So are things moving along? Let's start with some of the news just this week in the fertile blockchain arena:

The steady flow of news announcing increased use of blockchain and cryptoassets indicates that the technology is entering its next phase of development -- out of the lab and into real-world applications.

Monday's example of HSBC reportedly making the world's first trade finance transaction is a good jumping off point. HSBC says it’s made the world's "first trade finance transaction using blockchain" by issuing a letter of credit for U.S. food and agriculture firm Cargill. The transaction used the Corda platform from a company called R3.

First, set aside the PR value -- even though HSBC claims this as a "first," it's probably not true. Daimler AG and Landesbank Baden-Württemberg (LBBW) last year said they used blockchain technology to execute a financial transaction. The companies used a blockchain origination, distribution, allocation, and execution of the Schuldschein loan agreement to the confirmation of repayment and of interest payments. And there are many other examples, setting aside the more nefarious transactions using Bitcoin.

But this week the HSBC deal got a lot of coverage. HSBC's move is important because it is a real-world financial transaction with two big names, using blockchain.

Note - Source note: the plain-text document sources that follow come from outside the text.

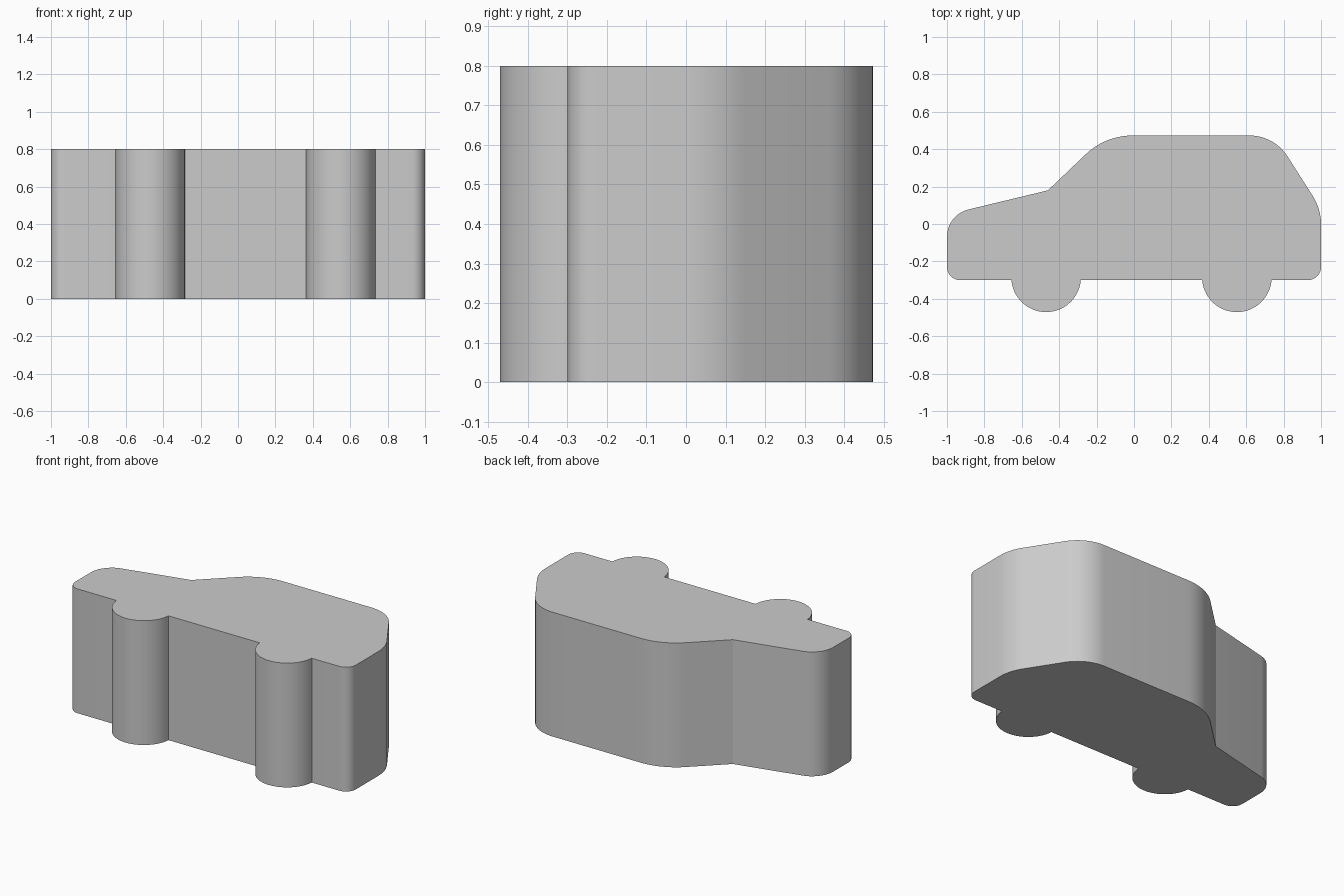
import bpy, bmesh, math
from mathutils import Vector

if "Cube" in bpy.data.objects:
    bpy.data.objects.remove(bpy.data.objects["Cube"])

HEIGHT = 0.8
SILL = -0.30


def fillet(prev, corner, nxt, radius, steps=10):
    """Points of a rounded corner."""
    p, c, n = Vector(prev), Vector(corner), Vector(nxt)
    if radius == 0:
        return [c]
    a, b = (p - c).normalized(), (n - c).normalized()
    half = a.angle(b) / 2
    centre = c + (a + b).normalized() * radius / math.sin(half)
    start = c + a * radius / math.tan(half) - centre
    turn = math.pi - 2 * half
    points = []
    for i in range(steps + 1):
        t = turn * i / steps
        points.append(centre + Vector((start.x * math.cos(t) - start.y * math.sin(t),
                                       start.x * math.sin(t) + start.y * math.cos(t))))
    return points


def wheel_arc(x, y=-0.285, radius=0.186, steps=28):
    """Lower part of a wheel, from sill to sill."""
    a = math.asin((SILL - y) / radius)
    return [Vector((x + radius * math.cos(t), y + radius * math.sin(t)))
            for t in (math.pi - a + (math.pi + 2 * a) * i / steps for i in range(steps + 1))]


# Body corners, counterclockwise: x, y, rounding radius
corners = [
    (-1.0, SILL, 0.07), (1.0, SILL, 0.07),      # sill
    (1.0, 0.08, 0.28), (0.75, 0.473, 0.24),     # tail
    (-0.153, 0.473, 0.36),                      # roof front
    (-0.46, 0.18, 0.0), (-1.0, 0.05, 0.15),     # bonnet and nose
]

outline = []
for i, (x, y, r) in enumerate(corners):
    outline += fillet(corners[i - 1][:2], (x, y), corners[(i + 1) % len(corners)][:2], r)
    if i == 0:
        for wheel_x in (-0.47, 0.55):
            outline += wheel_arc(wheel_x)

# Extrude the silhouette into a solid block
bm = bmesh.new()
base = bm.faces.new([bm.verts.new((p.x, p.y, 0)) for p in outline])
top = bmesh.ops.extrude_face_region(bm, geom=[base], use_keep_orig=True)
bmesh.ops.translate(bm, vec=(0, 0, HEIGHT),
                    verts=[g for g in top["geom"] if isinstance(g, bmesh.types.BMVert)])
bmesh.ops.recalc_face_normals(bm, faces=bm.faces)
mesh = bpy.data.meshes.new("car_block")
bm.to_mesh(mesh)
bm.free()

grey = bpy.data.materials.new("light grey")
grey.diffuse_color = (0.6, 0.6, 0.6, 1)
grey.use_nodes = True
grey.node_tree.nodes["Principled BSDF"].inputs["Base Color"].default_value = grey.diffuse_color
mesh.materials.append(grey)

car = bpy.data.objects.new("car_block", mesh)
bpy.context.collection.objects.link(car)
bpy.context.view_layer.objects.active = car
car.select_set(True)
bpy.ops.object.shade_smooth_by_angle(angle=math.radians(25))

The point is not to haggle over who is "first" in the blockchain PR wars. These examples show that blockchain is gaining real-world acceptance in the finance markets, one of its most promising vertical markets. It's these vertical markets that will determine the success of blockchain.